Credit: Barrington Coombs/EMPICS Sport

In response to the House of Lords Gambling Select Committee’s report published yesterday, the English Football League (EFL) has insisted that the government does not impose a blanket ban on gambling sponsorships, citing concerns over the financial repercussions that the move could have on its clubs.

The ‘Gambling Harm – Time for Action‘ report recommended that there needs to be a ban on gambling sponsorships and venue advertising. However, the EFL has questioned the potential ramifications that such a ban could have, highlighting the financial effects that the global pandemic has already had in reducing the sustainability of professional football. 

As reported by the Daily Mail, an EFL spokesperson stated: “The Covid-19 pandemic represents perhaps the biggest challenge to the finances of EFL clubs in their history.

“With over £40m a season paid by the sector to the League and its clubs, the significant contribution betting companies make to the ongoing financial sustainability of professional football at all levels is as important now as it has ever been.

“The League firmly believes a collaborative, evidence-based approach to preventing gambling harms that is also sympathetic to the economic needs of sport will be of much greater benefit than the blunt instrument of blanket bans.

“It is our belief that sports organisations can work with the Government and the gambling industry to ensure partnerships are activated in a responsible fashion.”

If the recommendation by the House of Lords Gambling Select Committee is implemented, then non-Premier League clubs will have until 2023 to find new, non-gambling sponsors.

The report read: “We think they should be given time, perhaps three years, to adapt to the new situation.

“They would not be allowed in that time to enter into new sponsorship contracts with gambling companies, but any existing contracts could continue until they terminate and clubs would have time to seek alternative sources of sponsorship.”

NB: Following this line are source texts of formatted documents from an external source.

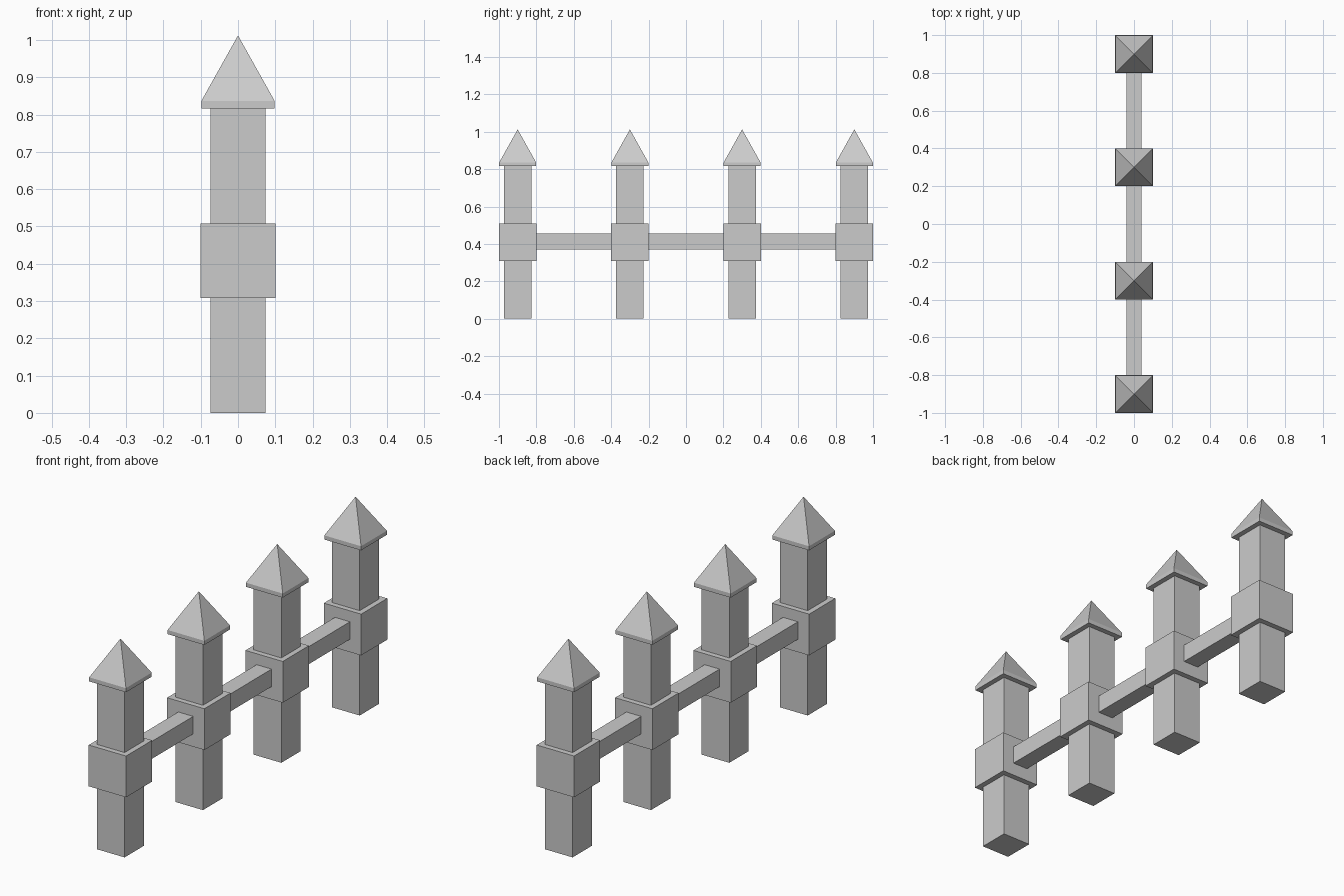
import bpy
import bmesh

if "Cube" in bpy.data.objects:
    bpy.data.objects.remove(bpy.data.objects["Cube"], do_unlink=True)

stone = bpy.data.materials.new("light_grey")
stone.use_nodes = True
grey = (0.6, 0.6, 0.6, 1)
stone.diffuse_color = grey
stone.node_tree.nodes["Principled BSDF"].inputs["Base Color"].default_value = grey


def finish(name, bm, location):
    mesh = bpy.data.meshes.new(name)
    bm.to_mesh(mesh)
    bm.free()
    mesh.materials.append(stone)
    obj = bpy.data.objects.new(name, mesh)
    obj.location = location
    bpy.context.collection.objects.link(obj)


def box(name, y, size_x, size_y, bottom, top):
    bm = bmesh.new()
    bmesh.ops.create_cube(bm, size=1)
    bmesh.ops.scale(bm, vec=(size_x, size_y, top - bottom), verts=bm.verts)
    finish(name, bm, (0, y, (bottom + top) / 2))


def pointed_cap(name, y, width, bottom, eave, apex):
    # Thin square slab whose top is poked up into a pyramid
    bm = bmesh.new()
    bmesh.ops.create_cube(bm, size=1)
    bmesh.ops.scale(bm, vec=(width, width, eave - bottom), verts=bm.verts)
    bmesh.ops.translate(bm, vec=(0, 0, (eave - bottom) / 2), verts=bm.verts)
    bm.normal_update()
    top = [f for f in bm.faces if f.normal.z > 0.9]
    tip = bmesh.ops.poke(bm, faces=top)["verts"][0]
    tip.co.z = apex - bottom
    finish(name, bm, (0, y, bottom))


# Four posts, each with a collar block and a pointed cap
for i in range(4):
    y = -0.9 + 0.6 * i
    box(f"post_{i + 1}", y, 0.148, 0.148, 0, 0.82)
    box(f"collar_block_{i + 1}", y, 0.2, 0.2, 0.308, 0.508)
    pointed_cap(f"pointed_cap_{i + 1}", y, 0.197, 0.816, 0.836, 1.012)

# Rails between neighbouring collars
for i in range(3):
    box(f"rail_{i + 1}", -0.6 + 0.6 * i, 0.08, 0.42, 0.37, 0.455)
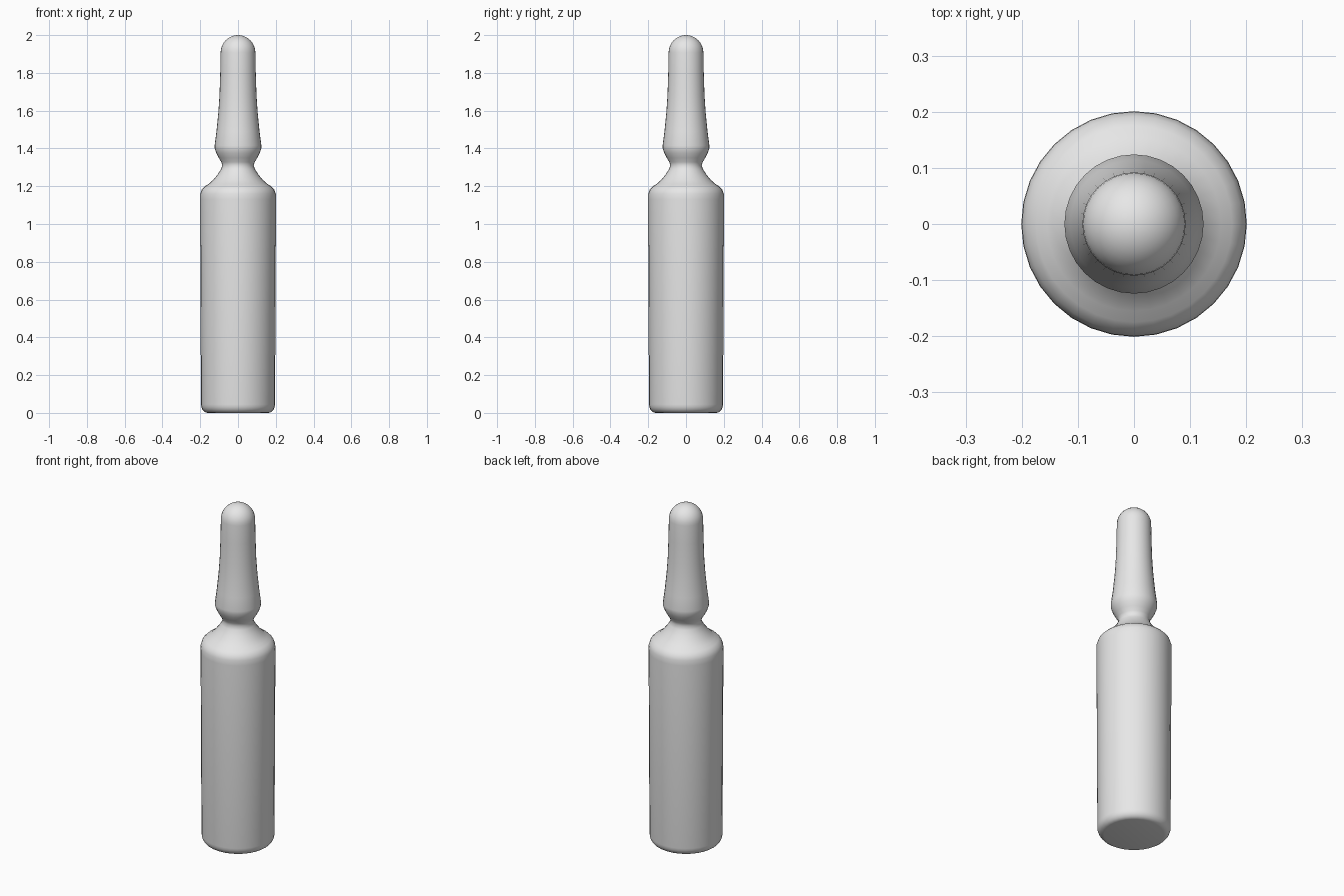
import bpy
import bmesh
import math
from mathutils import Vector

cube = bpy.data.objects.get("Cube")
if cube:
    bpy.data.objects.remove(cube, do_unlink=True)

SIDES = 32

grey = bpy.data.materials.new("light_grey_glass")
grey.use_nodes = True
colour = (0.8, 0.8, 0.8, 1)
grey.diffuse_color = colour
grey.node_tree.nodes["Principled BSDF"].inputs["Base Color"].default_value = colour


def arc(radius_centre, z_centre, rx, rz, start, end, steps):
    """Profile points along an elliptical arc, angles in degrees."""
    points = []
    for i in range(steps + 1):
        a = math.radians(start + (end - start) * i / steps)
        points.append((radius_centre + rx * math.cos(a), z_centre + rz * math.sin(a)))
    return points


def lathe(name, profile):
    """Turn a (radius, height) profile around the z axis."""
    bm = bmesh.new()
    verts = [bm.verts.new((r, 0, z)) for r, z in profile]
    edges = [bm.edges.new(pair) for pair in zip(verts, verts[1:])]
    bmesh.ops.spin(bm, geom=verts + edges, cent=Vector(), axis=(0, 0, 1),
                   angle=math.tau, steps=SIDES, use_duplicate=False)
    bmesh.ops.remove_doubles(bm, verts=bm.verts, dist=0.0001)
    bmesh.ops.recalc_face_normals(bm, faces=bm.faces)
    mesh = bpy.data.meshes.new(name)
    bm.to_mesh(mesh)
    bm.free()
    mesh.materials.append(grey)
    obj = bpy.data.objects.new(name, mesh)
    bpy.context.collection.objects.link(obj)
    bpy.ops.object.select_all(action="DESELECT")
    obj.select_set(True)
    bpy.context.view_layer.objects.active = obj
    bpy.ops.object.shade_smooth_by_angle(angle=math.radians(50))
    return obj


# Flat base with a rounded rim
base = [(0, 0)] + arc(0.16, 0.045, 0.036, 0.045, -90, 0, 5)
# Straight body and rounded shoulder
body = [(0.201, 1.13), (0.2, 1.16), (0.192, 1.183), (0.175, 1.2), (0.155, 1.212)]
# Pinched neck
neck = [(0.13, 1.235), (0.108, 1.262), (0.09, 1.29), (0.083, 1.31),
        (0.088, 1.328), (0.102, 1.35)]
# Flared snap-off stem
stem = [(0.115, 1.375), (0.123, 1.398), (0.124, 1.415), (0.114, 1.49),
        (0.104, 1.59), (0.098, 1.68), (0.094, 1.8)]
# Domed tip
dome = arc(0, 1.908, 0.092, 0.092, 0, 90, 8)
dome[-1] = (0, 2)

lathe("ampoule", base + body + neck + stem + dome)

Gambling companies have become prevalent in the football industry in recent years with half of Premier League teams in the 2019/20 season having a gambling company as their main shirt sponsor, as do 17 of the 24 teams in the Championship, which is also sponsored by Sky Bet.